▶ [ACTIVITY]
All lines with the word "SIDES" must be pulled from the entries below.

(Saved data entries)
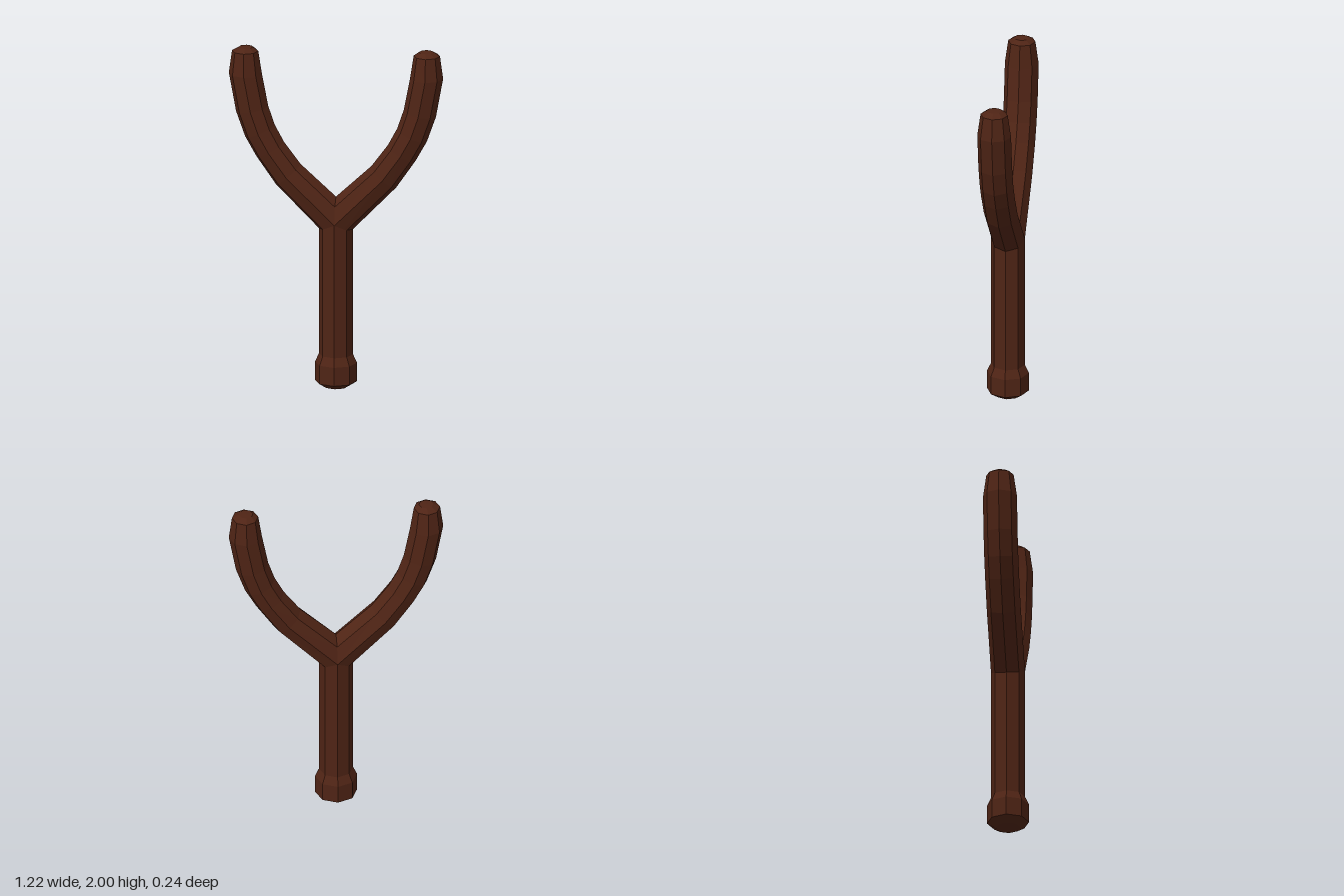
import * as THREE from 'three';

const SIDES = 8;
const wood = new THREE.MeshStandardMaterial({ color: 0x4f2415, flatShading: true, roughness: 0.9 });

// Octagonal tube through rings given as [outerX, outerY, innerX, innerY, halfDepth]
function armGeometry(rings) {
  const positions = [];
  const index = [];
  for (const [ox, oy, ix, iy, depth] of rings) {
    for (let k = 0; k < SIDES; k++) {
      const a = (k / SIDES) * Math.PI * 2;
      const t = (1 + Math.cos(a)) / 2;
      positions.push(ix + (ox - ix) * t, iy + (oy - iy) * t, depth * Math.sin(a));
    }
  }
  for (let i = 0; i < rings.length - 1; i++) {
    for (let k = 0; k < SIDES; k++) {
      const a = i * SIDES + k;
      const b = i * SIDES + ((k + 1) % SIDES);
      index.push(a, a + SIDES, b + SIDES, a, b + SIDES, b);
    }
  }
  // Close the tip with a fan
  const [ox, oy, ix, iy] = rings[rings.length - 1];
  const centre = positions.length / 3;
  positions.push((ox + ix) / 2, (oy + iy) / 2 + 0.002, 0);
  const last = (rings.length - 1) * SIDES;
  for (let k = 0; k < SIDES; k++) index.push(centre, last + ((k + 1) % SIDES), last + k);

  const geometry = new THREE.BufferGeometry();
  geometry.setAttribute('position', new THREE.Float32BufferAttribute(positions, 3));
  geometry.setIndex(index);
  geometry.computeVertexNormals();
  return geometry;
}

export function createModel() {
  const group = new THREE.Group();
  group.name = 'slingshotFrame';

  // Handle with a flared, bevelled pommel
  const profile = [
    [0, 0], [0.07, 0.004], [0.12, 0.036], [0.12, 0.145],
    [0.097, 0.195], [0.097, 0.98], [0, 0.98],
  ].map(([r, y]) => new THREE.Vector2(r, y));
  const handle = new THREE.Mesh(new THREE.LatheGeometry(profile, SIDES), wood);
  handle.name = 'handle';
  group.add(handle);

  // Curved fork arms, mitred together at x = 0
  const arm = armGeometry([
    [0, 0.835, 0, 1.125, 0.097],
    [0.344, 1.19, 0.202, 1.312, 0.097],
    [0.455, 1.352, 0.297, 1.44, 0.097],
    [0.519, 1.467, 0.35, 1.54, 0.097],
    [0.571, 1.615, 0.387, 1.65, 0.097],
    [0.612, 1.842, 0.423, 1.838, 0.097],
    [0.594, 1.974, 0.444, 1.974, 0.078],
    [0.556, 1.996, 0.474, 1.996, 0.043],
  ]);
  for (const [name, turn] of [['leftArm', 0], ['rightArm', Math.PI]]) {
    const mesh = new THREE.Mesh(arm, wood);
    mesh.name = name;
    mesh.rotation.y = turn;
    group.add(mesh);
  }

  return group;
}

▶ [RESULT FOR THIS EXERCISE]
const SIDES = 8;
    for (let k = 0; k < SIDES; k++) {
      const a = (k / SIDES) * Math.PI * 2;
    for (let k = 0; k < SIDES; k++) {
      const a = i * SIDES + k;
      const b = i * SIDES + ((k + 1) % SIDES);
      index.push(a, a + SIDES, b + SIDES, a, b + SIDES, b);
  const last = (rings.length - 1) * SIDES;
  for (let k = 0; k < SIDES; k++) index.push(centre, last + ((k + 1) % SIDES), last + k);
  const handle = new THREE.Mesh(new THREE.LatheGeometry(profile, SIDES), wood);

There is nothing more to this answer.